NASA's Curiosity rover had been on Mars 61 days when she gathered her first scoop of soil.
Before the one-ton robot could finish sifting through her first small bucket of dust, however, all the excitement shifted to a shiny object found in the sand near the rover.
They saw that a light-toned particle was embedded in a clump of Martian soil, leading researchers to believe that the material could be native to Mars. This find completely overturned their original argument: These mystery particles are not something from the rover.
Following the discovery, a third scoop of soil was collected.

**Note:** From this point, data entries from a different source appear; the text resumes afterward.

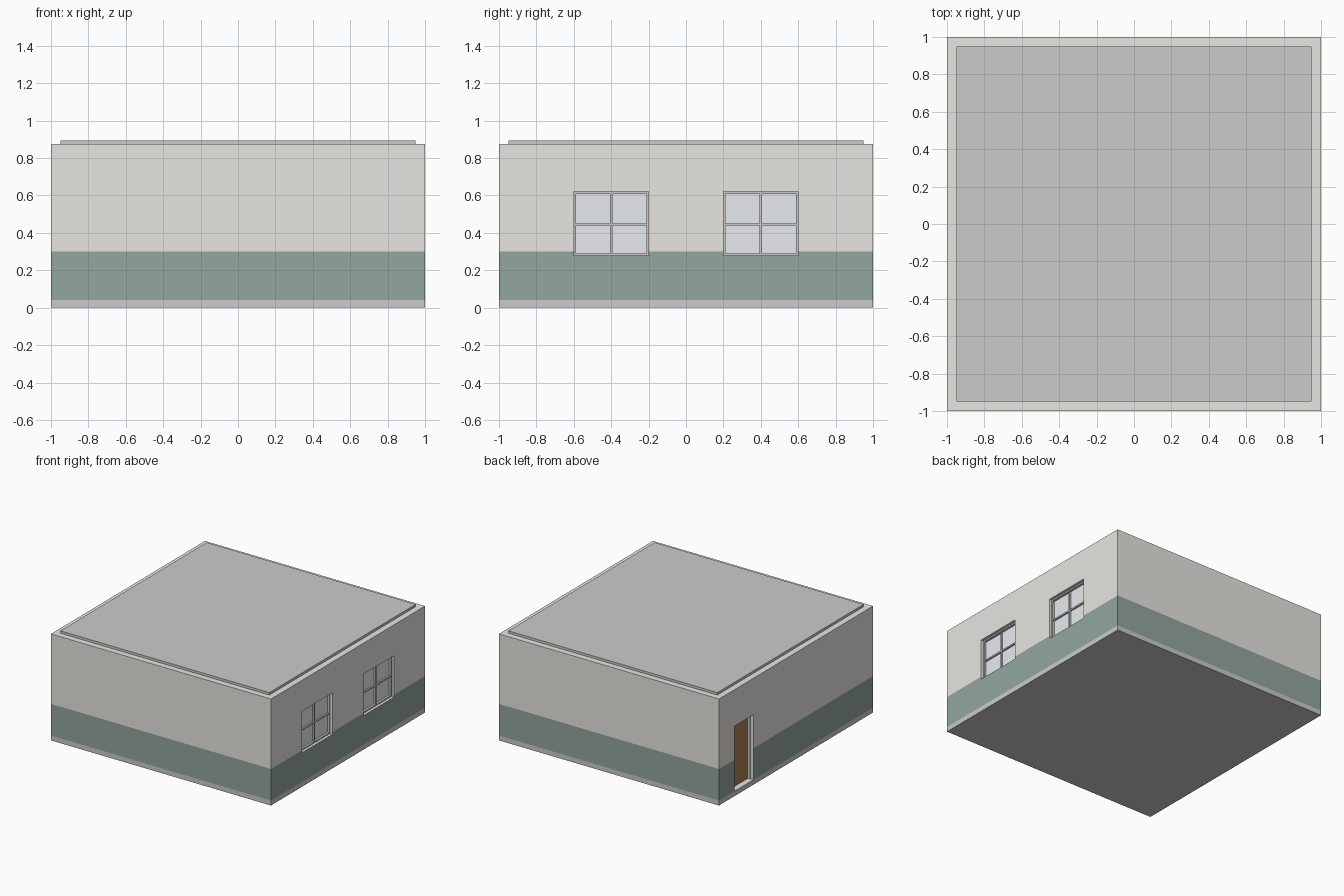
import bpy, bmesh
from mathutils import Vector

if "Cube" in bpy.data.objects:
    bpy.data.objects.remove(bpy.data.objects["Cube"])


def material(name, rgb):
    m = bpy.data.materials.new(name)
    m.diffuse_color = (*rgb, 1)
    m.use_nodes = True
    m.node_tree.nodes["Principled BSDF"].inputs["Base Color"].default_value = m.diffuse_color
    return m


WALL = material("wall_paint", (0.80, 0.79, 0.75))
GREEN = material("green_band", (0.29, 0.38, 0.345))
BASE = material("base_trim", (0.63, 0.63, 0.60))
ROOF = material("roof_grey", (0.55, 0.55, 0.55))
FRAME = material("frame_grey", (0.62, 0.62, 0.62))
GLASS = material("glass", (0.80, 0.84, 0.87))
WOOD = material("door_wood", (0.40, 0.22, 0.09))


def add_boxes(name, boxes, mat=None):
    """One object made of boxes given as (min corner, max corner)."""
    bm = bmesh.new()
    for lo, hi in boxes:
        lo, hi = Vector(lo), Vector(hi)
        verts = bmesh.ops.create_cube(bm, size=1)["verts"]
        bmesh.ops.scale(bm, vec=hi - lo, verts=verts)
        bmesh.ops.translate(bm, vec=(lo + hi) / 2, verts=verts)
    mesh = bpy.data.meshes.new(name)
    bm.to_mesh(mesh)
    bm.free()
    ob = bpy.data.objects.new(name, mesh)
    bpy.context.collection.objects.link(ob)
    if mat:
        mesh.materials.append(mat)
    return ob


def cut(target, lo, hi):
    cutter = add_boxes("cutter", [(lo, hi)])
    cutter.hide_render = True
    mod = target.modifiers.new("cut", "BOOLEAN")
    mod.operation = "DIFFERENCE"
    mod.solver = "EXACT"
    mod.object = cutter
    bpy.context.view_layer.objects.active = target
    bpy.ops.object.modifier_apply(modifier=mod.name)
    bpy.data.objects.remove(cutter, do_unlink=True)


H, T = 0.875, 0.05            # wall height and thickness
Z0, Z1 = 0.28, 0.62           # window sill and head
WINDOWS = (-0.4, 0.4)         # window centres along y
D0, D1, DTOP = 0.55, 0.80, 0.575   # door sides and head

# Wall shell, split into base trim, green band and upper paint
walls = add_boxes("walls", [((-1, -1, 0), (1, 1, H))], WALL)
walls.data.materials.append(GREEN)
walls.data.materials.append(BASE)
bm = bmesh.new()
bm.from_mesh(walls.data)
for z in (0.04, 0.30):
    bmesh.ops.bisect_plane(bm, geom=bm.verts[:] + bm.edges[:] + bm.faces[:],
                           plane_co=(0, 0, z), plane_no=(0, 0, 1))
for f in bm.faces:
    z = f.calc_center_median().z
    f.material_index = 2 if z < 0.04 else 1 if z < 0.30 else 0
bm.to_mesh(walls.data)
bm.free()

# Room cavity, window openings and door opening
cut(walls, (-1 + T, -1 + T, 0.04), (1 - T, 1 - T, H + 0.1))
for y in WINDOWS:
    cut(walls, (0.9, y - 0.2, Z0), (1.1, y + 0.2, Z1))
cut(walls, (-1.1, D0, 0.041), (-0.9, D1, DTOP))

# Roof slab set inside the wall tops
add_boxes("roof", [((-1 + T, -1 + T, H - 0.03), (1 - T, 1 - T, H + 0.02))], ROOF)

# Windows: recessed frame with cross bars, glass behind
for i, y in enumerate(WINDOWS):
    x0, x1, w = 0.95, 0.978, 0.011
    a, b, zm = y - 0.2, y + 0.2, (Z0 + Z1) / 2 - 0.005
    add_boxes(f"window_frame_{i + 1}", [
        ((x0, a, Z0), (x1, a + w, Z1)),
        ((x0, b - w, Z0), (x1, b, Z1)),
        ((x0, a + w, Z0), (x1, b - w, Z0 + w)),
        ((x0, a + w, Z1 - w), (x1, b - w, Z1)),
        ((x0, y - 0.006, Z0 + w), (x1 - 0.004, y + 0.006, Z1 - w)),
        ((x0, a + w, zm - 0.006), (x1 - 0.005, b - w, zm + 0.006)),
    ], FRAME)
    add_boxes(f"window_glass_{i + 1}",
              [((0.952, a + 0.005, Z0 + 0.005), (0.96, b - 0.005, Z1 - 0.005))], GLASS)

# Door: frame on sides and head, wooden panel behind
x0, x1, w = -0.973, -0.94, 0.01
add_boxes("door_frame", [
    ((x0, D0, 0.041), (x1, D0 + w, DTOP)),
    ((x0, D1 - w, 0.041), (x1, D1, DTOP)),
    ((x0, D0 + w, DTOP - w), (x1, D1 - w, DTOP)),
], FRAME)
add_boxes("door_panel", [((-0.952, D0 + 0.005, 0.041), (-0.94, D1 - 0.005, DTOP - 0.005))], WOOD)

This sample will now be run through Curiosity's Chemistry and Mineralogy (CheMin) instrument to figure out what it's made of, and hopefully find out what's making the sand so shiny.
Read more: Business Insider